The iconic Bethlehem Steel Company on the shore of the Lehigh River in Bethlehem, started operations in the mid-1800s and flourished for over a century, and then steadily declined into bankruptcy in 2001 due to foreign competition.1 This economic decline was echoed by song writer-singer Billy Joel in 1982 with his song titled “Allentown”. However, rather than the population exodus experienced by many areas when a major industry declines, the ABE area has continued to grow.2

As during the industrial revolution, this growth is supported by ABE’s optimal geographic setting, the availability of affordable open land and the improving transportation infrastructure. These factors set the stage for a post-industrial era expansion as a regional bedroom community and diverse industry base. This spatial analysis was conducted to quantitatively evaluate the changing post-industrial era land use during the last 30 years (1987 to 2017).

In this 30 year period, combined urban land use change(high and low density) increased at 217.40 km2 while combined agriculture land use (including bare soil) decreased by 192.56 km2. In other words, this area has increased in infrastructure and urbanization nearly as much as it’s lost its agricultural land use.

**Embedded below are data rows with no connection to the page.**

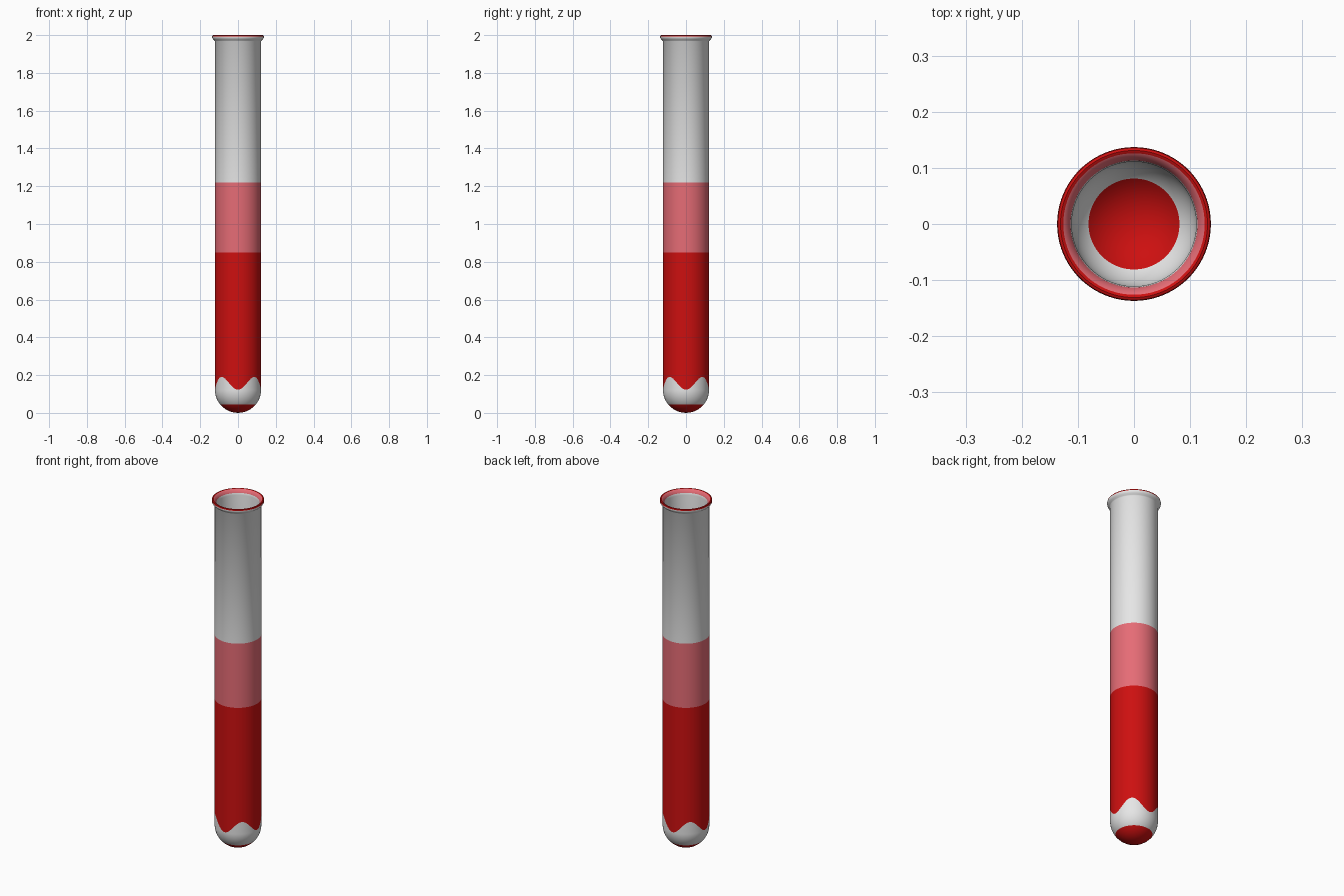
import bpy, bmesh, math

if "Cube" in bpy.data.objects:
    bpy.data.objects.remove(bpy.data.objects["Cube"])

SEG = 96
R_OUT, R_IN = 0.122, 0.111


def material(name, rgb):
    m = bpy.data.materials.new(name)
    m.diffuse_color = (*rgb, 1)
    m.use_nodes = True
    m.node_tree.nodes["Principled BSDF"].inputs["Base Color"].default_value = m.diffuse_color
    return m


CLEAR, PINK, RED = 0, 1, 2
mats = [material("clear_glass", (0.79, 0.79, 0.79)),
        material("pink_tint", (0.79, 0.15, 0.18)),
        material("red_liquid", (0.61, 0.005, 0.005))]


def wave(a):
    # scalloped lower edge of the red band
    return 0.157 - 0.034 * math.cos(4 * a)


def bowl(radius, split):
    # round bottom; each row is (radius, height, colour of the strip below it)
    rows = []
    n = 14
    a_split = math.asin(split / radius)
    angles = [a_split * i / 5 for i in range(1, 6)]
    angles += [a_split + (math.pi / 2 - a_split) * i / n for i in range(1, n + 1)]
    for a in angles:
        col = RED if a <= a_split + 1e-6 else CLEAR
        rows.append((radius * math.sin(a), R_OUT - 0.002 - radius * math.cos(a) + 0.002, col))
    return rows


def wall(radius):
    # straight wall with its colour bands
    return [(radius, wave, CLEAR), (radius, 0.85, RED),
            (radius, 1.22, PINK), (radius, 1.968, CLEAR)]


outer = bowl(R_OUT, 0.094) + wall(R_OUT)
lip = [(0.125, 1.972, CLEAR), (0.132, 1.978, CLEAR), (0.1365, 1.986, CLEAR),
       (0.137, 1.992, CLEAR), (0.1355, 1.998, RED), (0.131, 2.0, RED),
       (0.126, 1.998, RED), (0.119, 1.991, PINK), (0.113, 1.98, PINK)]
inner = bowl(R_IN, 0.081) + wall(R_IN)

bm = bmesh.new()


def ring(r, z):
    vs = []
    for i in range(SEG):
        a = 2 * math.pi * i / SEG
        vs.append(bm.verts.new((r * math.cos(a), r * math.sin(a), z(a) if callable(z) else z)))
    return vs


def strip(a, b, col):
    for i in range(SEG):
        j = (i + 1) % SEG
        bm.faces.new((a[i], a[j], b[j], b[i])).material_index = col


def shell(rows, pole_z):
    # lathe a closed-bottom shell and return its top ring
    pole = bm.verts.new((0, 0, pole_z))
    prev = ring(rows[0][0], rows[0][1])
    for i in range(SEG):
        bm.faces.new((pole, prev[(i + 1) % SEG], prev[i])).material_index = rows[0][2]
    for r, z, col in rows[1:]:
        cur = ring(r, z)
        strip(prev, cur, col)
        prev = cur
    return prev


# outer wall with flared lip, then inner wall joined to it
top = shell(outer + lip, 0.0)
inside = shell(inner, R_OUT - R_IN)
strip(top, inside, CLEAR)
bmesh.ops.recalc_face_normals(bm, faces=bm.faces)

me = bpy.data.meshes.new("test_tube")
bm.to_mesh(me)
bm.free()
for m in mats:
    me.materials.append(m)
tube = bpy.data.objects.new("test_tube", me)
bpy.context.collection.objects.link(tube)
bpy.context.view_layer.objects.active = tube
tube.select_set(True)
bpy.ops.object.shade_smooth_by_angle(angle=math.radians(40))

  1. “Forging America: The History of Bethlehem Steel – Chapter 2.”, 12 July 2008,
  2. Wescoe, Stacy. “Downtown Allentown called a national success story by Urban Land Institute | LVB.” Lehigh Valley Business,